Now, the central bank is expected to raise rates by half a percentage point at each of its May and June meetings.
Each move will correspond to a rise in the prime rate and immediately drive up financing costs for many forms of consumer borrowing.
What to know about rising interest rates
Consumers will see their short-term borrowing rates, particularly on credit cards, among the first to jump.
Since most credit cards have a variable rate, there is a direct link to the Fed’s benchmark, so your APR will increase with every move the Fed makes, usually within a billing cycle or two. .
Adjustable rate mortgages and home equity lines of credit are also indexed to the prime rate. Most ARMs adjust once a year, but a HELOC adjusts right away.
Since 15- and 30-year mortgage rates are fixed and tied to Treasury yields and the economy, homeowners will not be immediately affected by a rate hike. However, anyone buying a new home will pay more for their next home loan (the same goes for car buyers and student borrowers).
“Mortgage rates have been rising steadily for a month, pushed higher by inflation and the Federal Reserve’s efforts to control inflation,” said Holden Lewis, real estate and mortgage expert at NerdWallet.
“Just a few months ago, most forecasters were expecting rates to rise all year but not hit 5%,” he added. “Well, we’re approaching 5% just in the quarter of the year.
“Rates will continue to rise until investors see inflation come down.”
Here are three ways to stay ahead of rising rates.
1. Pay off the debt
When rates rise, the best thing you can do is pay off your debt before bigger interest payments drag you down.
When looking at the debts you owe, whenever possible, pay off the higher-interest debt first, said Christopher Jones, chief investment officer at Edelman Financial Engines – and “credit cards tend to be by far the highest.”
If you have a balance, try calling your card issuer to ask for a lower rate, switch to a zero-interest balance transfer credit card, or consolidate and pay off high-interest credit cards with a low-interest mortgage or personal loan. to lend.
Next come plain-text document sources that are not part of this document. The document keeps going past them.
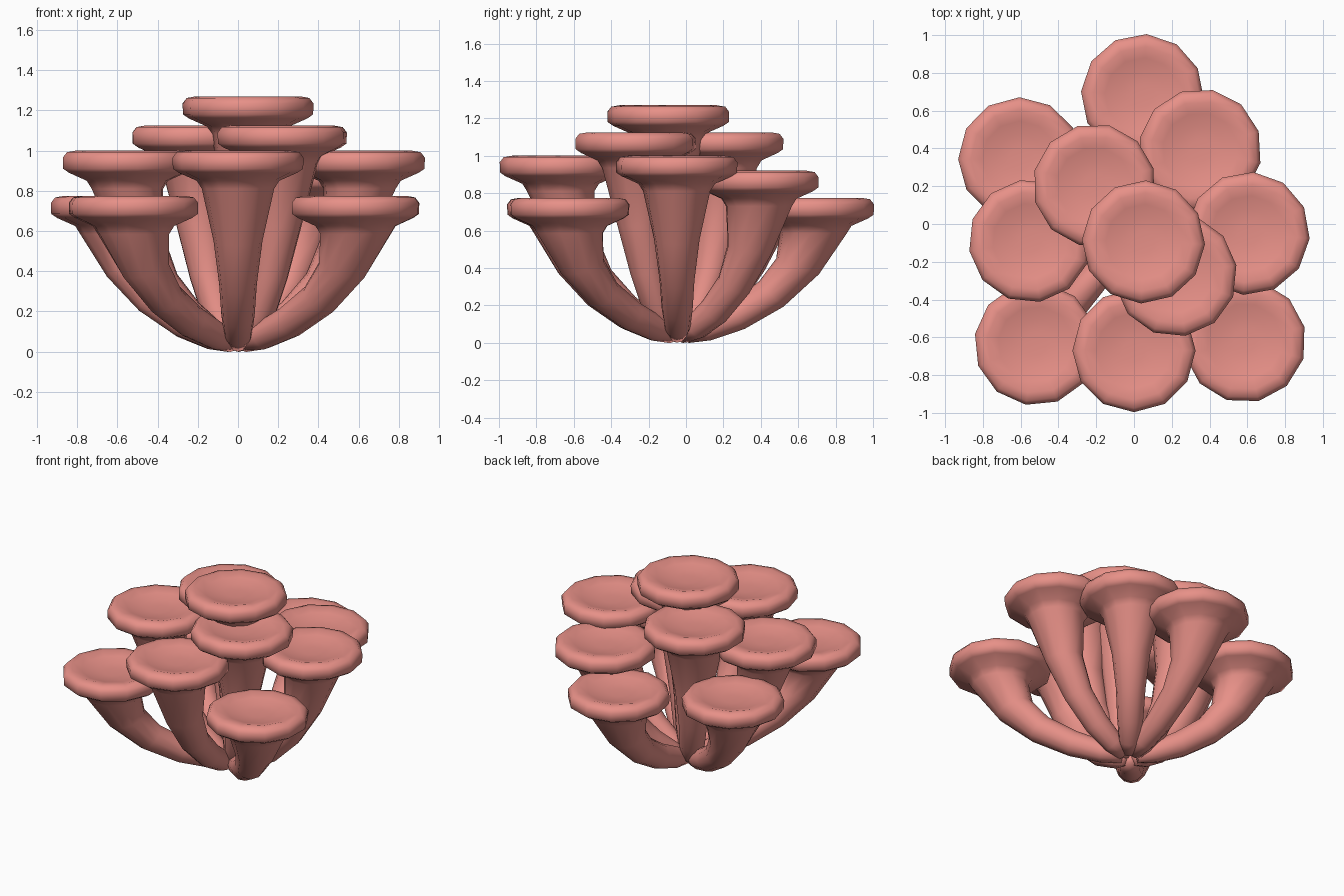
import bpy, bmesh, math
from mathutils import Vector

if "Cube" in bpy.data.objects:
    bpy.data.objects.remove(bpy.data.objects["Cube"])

mat = bpy.data.materials.new("coral_pink")
mat.diffuse_color = (0.80, 0.28, 0.245, 1)
mat.use_nodes = True
mat.node_tree.nodes["Principled BSDF"].inputs["Base Color"].default_value = mat.diffuse_color

SIDES = 12
BASE = Vector((0.0, -0.045, 0))
UP = Vector((0, 0, 1))
# stem: (position along curve, radius)
STEM = [(0, .048), (.1, .07), (.27, .083), (.5, .094), (.75, .122), (1, .18)]
# cap: (radius, height relative to the cap top)
CAP = [(.205, -.15), (.295, -.11), (.324, -.09), (.326, -.035), (.305, -.008),
       (.26, 0), (.20, -.016), (.13, -.032), (.06, -.037)]


def polyp(name, x, y, top, spin):
    bm = bmesh.new()
    rings = []

    def ring(c, axis, r):
        q = UP.rotation_difference(axis)
        rings.append([bm.verts.new(c + q @ Vector((
            r * math.cos(spin + k * math.tau / SIDES),
            r * math.sin(spin + k * math.tau / SIDES), 0))) for k in range(SIDES)])

    # curved stem that leaves the base sideways and ends upright
    out = Vector((x, y, 0)) - BASE
    p0 = BASE + out.normalized() * 0.045 + UP * 0.045
    p2 = Vector((x, y, top - 0.19))
    p1 = BASE + out * 0.85 + UP * (0.2 * top + 0.05)
    for t, r in STEM:
        c = p0 * (1 - t) ** 2 + p1 * 2 * t * (1 - t) + p2 * t * t
        tan = (p1 - p0) * (1 - t) + (p2 - p1) * t
        ring(c, (tan.normalized().lerp(UP, t ** 3)).normalized(), r)
    # dished disc on top
    for r, h in CAP:
        ring(Vector((x, y, top + h)), UP, r)
    for a, b in zip(rings, rings[1:]):
        for k in range(SIDES):
            n = (k + 1) % SIDES
            bm.faces.new((a[k], a[n], b[n], b[k]))
    bm.faces.new(rings[0][::-1])
    bm.faces.new(rings[-1])
    bmesh.ops.recalc_face_normals(bm, faces=bm.faces)
    for f in bm.faces:
        f.smooth = True
    me = bpy.data.meshes.new(name)
    bm.to_mesh(me)
    bm.free()
    me.materials.append(mat)
    ob = bpy.data.objects.new(name, me)
    bpy.context.collection.objects.link(ob)


# x, y, height of each cap
POLYPS = [(.05, -.095, 1.27), (-.21, .205, 1.125), (.22, -.27, 1.125),
          (-.55, -.09, 1.0), (0, -.67, 1.0), (.605, -.05, 1.0), (.35, .39, .92),
          (.045, .68, .775), (-.605, .345, .775), (-.52, -.635, .775), (.585, -.62, .775)]
for i, (x, y, top) in enumerate(POLYPS):
    polyp(f"coral_polyp_{i + 1}", x, y, top, math.atan2(y, x))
“Even if you have to borrow a little against your home loan, you’ll at least pay a lower interest rate,” Jones said.
“One of the questions people should be asking is ‘is it a good time to make a big purchase?'” Jones said. “It’s going to cost more to buy the thing and cost more to finance.”
For big-ticket items, like a house or a car, “it might make sense to defer,” he said.
Although mortgage rates are rising, the cost of buying a home is rising even more, as home price appreciation more than doubled last year.
The same goes for car purchases. New and used car prices continue to rise amid strong demand and tight inventories and show no signs of slowing down anytime soon.
Courtney | E+ | Getty Images
Generally, the higher your credit score, the better off you are.
Borrowers with good or excellent credit (usually above 700 or 760, respectively) will be eligible for lower rates and that will go a long way as the cost of finance increases.
For example, cutting a new car loan by 1% can save up to $50 per month, according to Francis Creighton, president and CEO of the Consumer Data Industry Association.
On a 30-year mortgage, even getting a slightly better rate can mean hundreds in monthly savings.
“For someone trying to make ends meet, it’s real money,” Creighton said.
The best way to boost your credit score is to pay your bills on time or reduce your credit card balance, but there are even simple fixes that can have an immediate impact, like checking your credit report for errors, advised Creighton.
“You want to enter the inflationary period in the strongest possible position.“